**Data supplied**
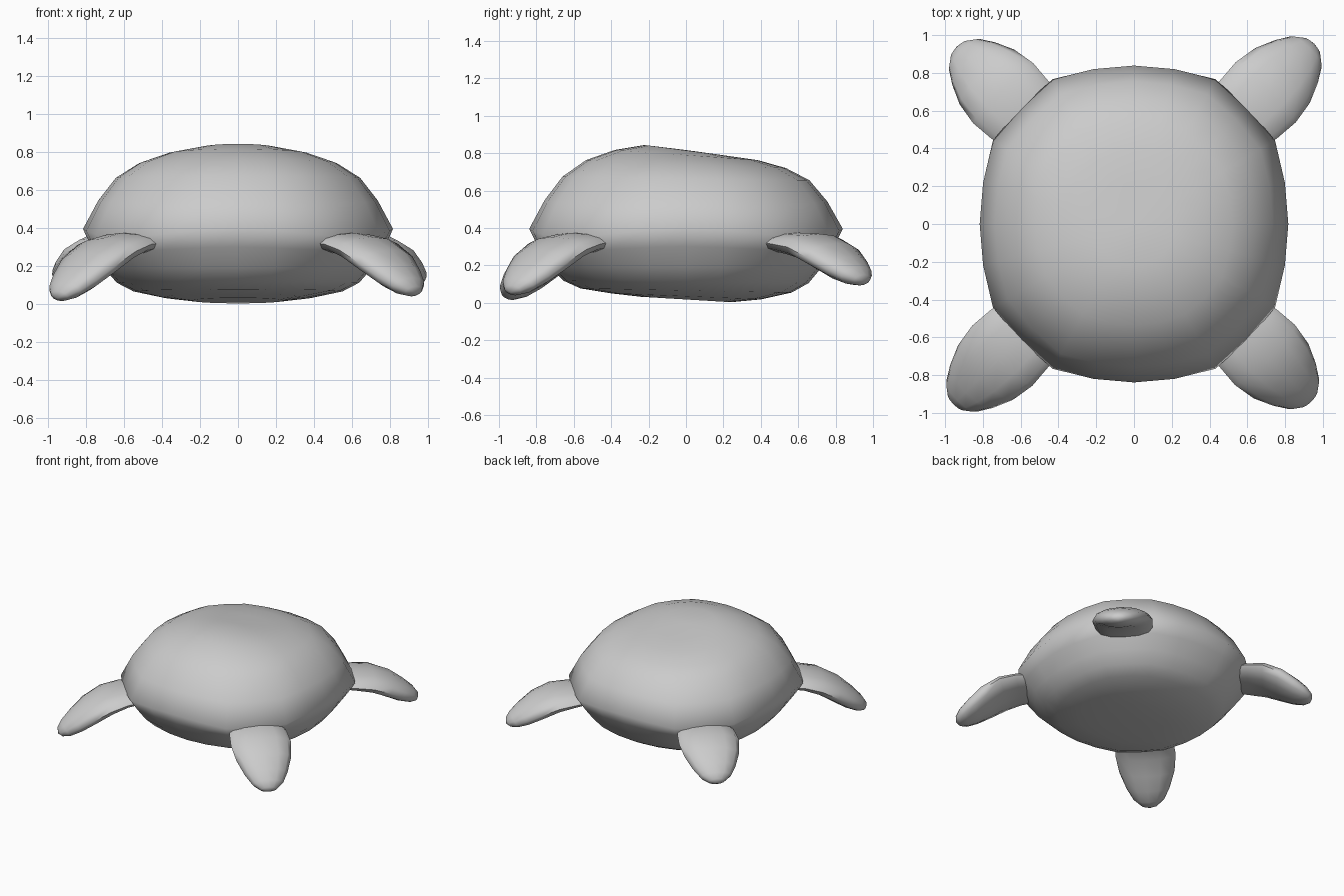
import bpy, bmesh, math
from mathutils import Vector

if "Cube" in bpy.data.objects:
    bpy.data.objects.remove(bpy.data.objects["Cube"])


def build(name, rings, start, end):
    """Skin a list of closed rings and close both ends with a fan."""
    bm = bmesh.new()
    loops = [[bm.verts.new(p) for p in ring] for ring in rings]
    n = len(loops[0])
    for a, b in zip(loops, loops[1:]):
        for i in range(n):
            j = (i + 1) % n
            bm.faces.new((a[i], a[j], b[j], b[i]))
    for loop, tip in ((loops[0], start), (loops[-1], end)):
        v = bm.verts.new(tip)
        for i in range(n):
            bm.faces.new((loop[i], loop[(i + 1) % n], v))
    bmesh.ops.recalc_face_normals(bm, faces=bm.faces)
    mesh = bpy.data.meshes.new(name)
    bm.to_mesh(mesh)
    bm.free()
    ob = bpy.data.objects.new(name, mesh)
    bpy.context.collection.objects.link(ob)
    bpy.ops.object.select_all(action='DESELECT')
    ob.select_set(True)
    bpy.context.view_layer.objects.active = ob
    bpy.ops.object.shade_smooth_by_angle(angle=math.radians(65))
    return ob


# shell: rings of (radius, height, fall towards the back, drop at the corners)
PROFILE = [(.24, .018, .06, 0), (.40, .035, .04, 0), (.56, .066, .02, 0),
           (.65, .112, .01, 0), (.72, .19, 0, 0), (.785, .30, 0, .02),
           (.832, .395, 0, .04), (.75, .545, .005, .015), (.655, .665, .015, 0),
           (.53, .742, .04, 0), (.38, .79, .07, 0), (.22, .815, .13, 0)]

# outline factor every 15 degrees: round sides, blunted corners
OUTLINE = [1, 1.012, 1.055, 1.04, 1.055, 1.012]


def shell_ring(r, z, k, drop, n=24):
    ring = []
    for i in range(n):
        a = 2 * math.pi * i / n
        f = 1 + (OUTLINE[i % 6] - 1) * r / .83
        y = r * f * math.sin(a) * 1.008
        ring.append((r * f * math.cos(a) * .982, y,
                     z - k * y - drop * math.sin(2 * a) ** 2))
    return ring


build("shell_body", [shell_ring(*p) for p in PROFILE], (0, 0, .018), (0, 0, .817))

# flippers: (distance out, height, half width, half thickness)
FLIPPER = [(.72, .325, .19, .05), (.86, .315, .215, .06), (.98, .283, .225, .073),
           (1.10, .215, .205, .08), (1.20, .14, .16, .072), (1.27, .09, .115, .055),
           (1.31, .062, .06, .033)]


def flipper(name, sx, sy, reach, lift):
    out = Vector((sx, sy, 0)).normalized()
    side = Vector((-out.y, out.x, 0))
    up = Vector((0, 0, 1))
    pts = []
    for s, z, w, t in FLIPPER:
        f = max(0, (s - .86) / .45)
        pts.append((out * (s + reach * f) + up * (z + lift * f), w, t))
    rings = []
    for i, (c, w, t) in enumerate(pts):
        tangent = (pts[min(i + 1, len(pts) - 1)][0] - pts[max(i - 1, 0)][0]).normalized()
        normal = side.cross(tangent).normalized()
        rings.append([c + side * w * math.cos(a) + normal * t * math.sin(a)
                      for a in (2 * math.pi * k / 12 for k in range(12))])
    tip = pts[-1][0] + (pts[-1][0] - pts[-2][0]).normalized() * .02
    build(name, rings, pts[0][0], tip)


flipper("front_right_flipper", 1, -1, .0, .005)
flipper("front_left_flipper", -1, -1, .022, -.02)
flipper("back_left_flipper", -1, 1, .0, .07)
flipper("back_right_flipper", 1, 1, .022, .06)
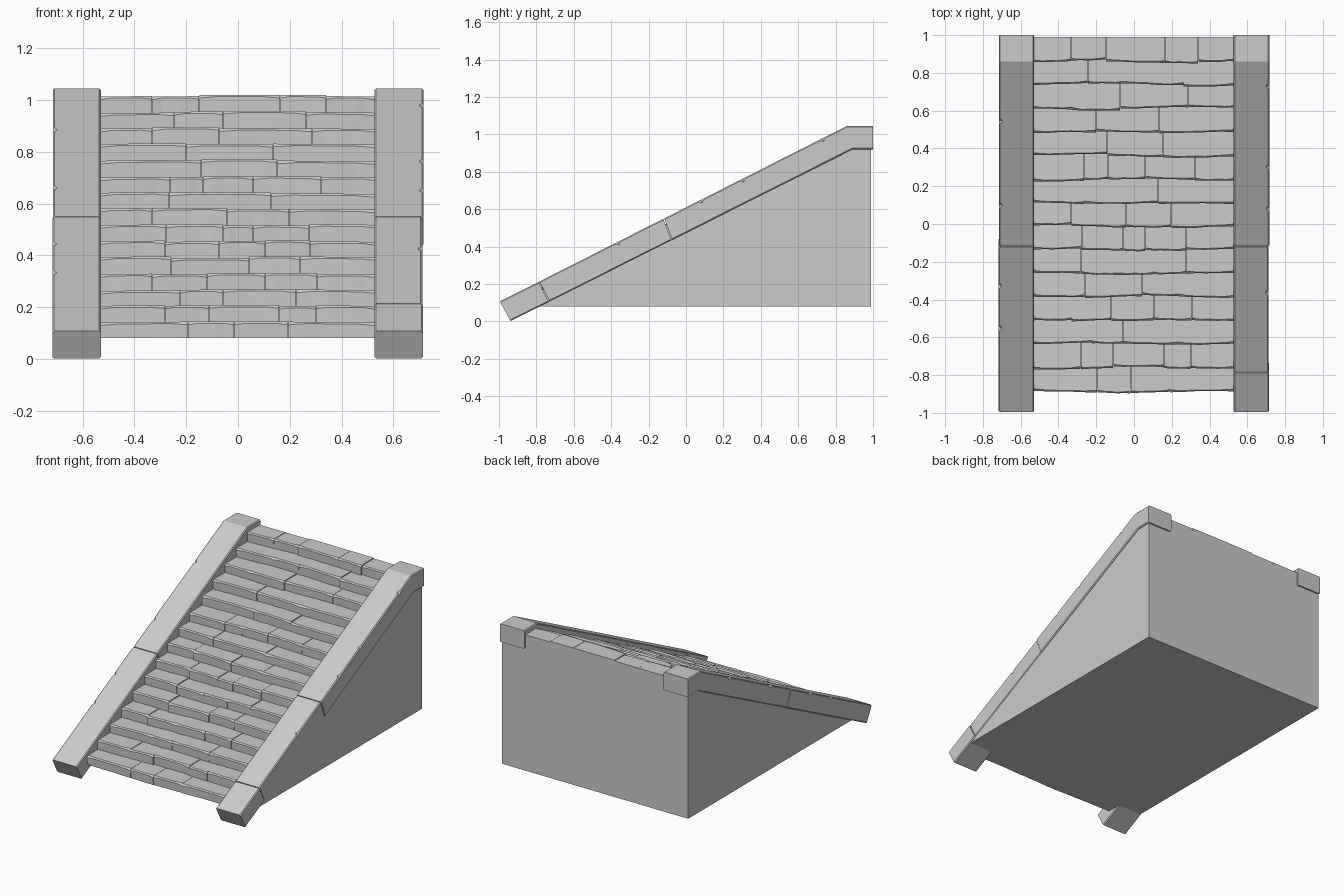
import bpy, bmesh, math, random

random.seed(7)
cube = bpy.data.objects.get("Cube")
if cube:
    bpy.data.objects.remove(cube, do_unlink=True)

stone = bpy.data.materials.new("grey_stone")
stone.use_nodes = True
GREY = (0.6, 0.6, 0.6, 1)
stone.diffuse_color = GREY
stone.node_tree.nodes["Principled BSDF"].inputs["Base Color"].default_value = GREY


def loft(bm, rings):
    """Skin a run of matching closed rings and cap both ends."""
    loops = [[bm.verts.new(p) for p in ring] for ring in rings]
    for a, b in zip(loops, loops[1:]):
        for i in range(len(a)):
            j = (i + 1) % len(a)
            bm.faces.new((a[i], a[j], b[j], b[i]))
    bm.faces.new(loops[0])
    bm.faces.new(loops[-1])


def finish(bm, name):
    bmesh.ops.recalc_face_normals(bm, faces=bm.faces)
    mesh = bpy.data.meshes.new(name)
    bm.to_mesh(mesh)
    bm.free()
    mesh.materials.append(stone)
    obj = bpy.data.objects.new(name, mesh)
    bpy.context.collection.objects.link(obj)
    return obj


def extrude_x(name, profile, x0, x1):
    bm = bmesh.new()
    loft(bm, [[(x, y, z) for y, z in profile] for x in (x0, x1)])
    return finish(bm, name)


# Overall layout
STEPS, RUN, RISE = 15, 0.1246, 0.0624
FRONT, FIRST_TOP, FLOOR, BACK = -0.885, 0.14, 0.08, 0.99
HALF = 0.53


def step_y(i):
    return FRONT + RUN * i


def step_z(i):
    return FIRST_TOP + RISE * i


# Solid wedge under the side rails
extrude_x("base_wedge", [(-0.785, FLOOR), (BACK, FLOOR), (BACK, 0.925), (0.885, 0.925)],
          -0.71, 0.707)

# Stepped core hidden behind the tread stones
core = [(BACK, FLOOR), (FRONT + 0.02, FLOOR)]
for i in range(STEPS):
    y = step_y(i) + 0.02
    z = step_z(i) - 0.012
    core += [(y, core[-1][1]), (y, z)] if i else [(y, z)]
core.append((BACK, core[-1][1]))
extrude_x("stair_core", core, -HALF, HALF)


# Tread stones: each step is a row of blocks with uneven front edges
def tread_row(i):
    bm = bmesh.new()
    count = random.choice((3, 4, 4, 5))
    width = 2 * HALF / count
    joints = [-HALF + width * k + random.uniform(-0.3, 0.3) * width for k in range(1, count)]
    joints = [-HALF] + joints + [HALF]
    y_back = BACK if i == STEPS - 1 else step_y(i + 1) + 0.04
    z_low = FLOOR if i == 0 else step_z(i - 1) - 0.02
    phase = random.uniform(0, 6)
    for x0, x1 in zip(joints, joints[1:]):
        push = random.uniform(-0.006, 0.006)
        lift = random.uniform(-0.003, 0.004)
        rings = []
        for k in range(6):
            x = x0 + 0.001 + (x1 - x0 - 0.002) * k / 5
            y = step_y(i) + push + 0.005 * math.sin(7 * x + phase) + random.uniform(-0.002, 0.002)
            z = step_z(i) + lift + 0.003 * math.cos(3 * x)
            c = 0.012 if k in (0, 5) else 0.007
            rings.append([(x, y + 0.003, z_low), (x, y, z - c), (x, y + c, z),
                          (x, y_back, z), (x, y_back, z_low)])
        loft(bm, rings)
    finish(bm, f"step_{i + 1}")


for i in range(STEPS):
    tread_row(i)

# Sloping side rails
TOP_A, TOP_B = (-0.995, 0.107), (0.86, 1.045)
LOW_A, LOW_B = (-0.938, 0.002), (0.89, 0.92)


def along(t):
    """Top and bottom points of the rail at fraction t of the slope."""
    return [tuple(a + (b - a) * t for a, b in zip(p, q))
            for p, q in ((TOP_A, TOP_B), (LOW_A, LOW_B))]


def rail_ring(top, low, x_in, x_out, nick=0.006):
    """Chamfered rectangle across the rail; nick chips its outer top corner."""
    side = 1 if x_out > x_in else -1
    c = 0.006
    dy, dz = (low[0] - top[0]) / 0.12, (low[1] - top[1]) / 0.12

    def at(x, depth):
        return (x, top[0] + dy * depth, top[1] + dz * depth)
    return [at(x_in + side * c, 0), at(x_out - side * nick, 0), at(x_out, nick),
            at(x_out, 0.12 - c), at(x_out - side * c, 0.12), at(x_in + side * c, 0.12),
            at(x_in, 0.12 - c), at(x_in, c)]


def rail(name, x_in, x_out, joints, nicks):
    bm = bmesh.new()
    stops = [0] + joints + [1]
    for a, b in zip(stops, stops[1:]):
        shift = random.uniform(-0.003, 0.003)
        marks = [(a + (0.0012 if a else 0), 0.009), (a + 0.006, 0.006)]
        for n in nicks:
            if a + 0.02 < n < b - 0.02:
                marks += [(n - 0.008, 0.006), (n, 0.018), (n + 0.008, 0.006)]
        if b < 1:
            marks += [(b - 0.006, 0.006), (b - 0.0012, 0.009)]
        else:
            marks.append((1, 0.006))
        rings = [rail_ring(*along(t), x_in, x_out + shift, chip) for t, chip in marks]
        if b == 1:      # level cap at the head of the stairs
            rings.append(rail_ring((1, 1.045), (1, 0.92), x_in, x_out + shift))
        loft(bm, rings)
    finish(bm, name)


rail("left_rail", 0.528, 0.714, [0.113, 0.472], [0.34, 0.58, 0.7, 0.93])
rail("right_rail", -0.53, -0.717, [0.472], [0.24, 0.36, 0.59, 0.83])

**Problem requirements**
Beginning with the line that has "for x0, x1 in" and ending with the line that has "y = step_y(i) + push", set down the lines above exactly and include no others.

**Response area**
    for x0, x1 in zip(joints, joints[1:]):
        push = random.uniform(-0.006, 0.006)
        lift = random.uniform(-0.003, 0.004)
        rings = []
        for k in range(6):
            x = x0 + 0.001 + (x1 - x0 - 0.002) * k / 5
            y = step_y(i) + push + 0.005 * math.sin(7 * x + phase) + random.uniform(-0.002, 0.002)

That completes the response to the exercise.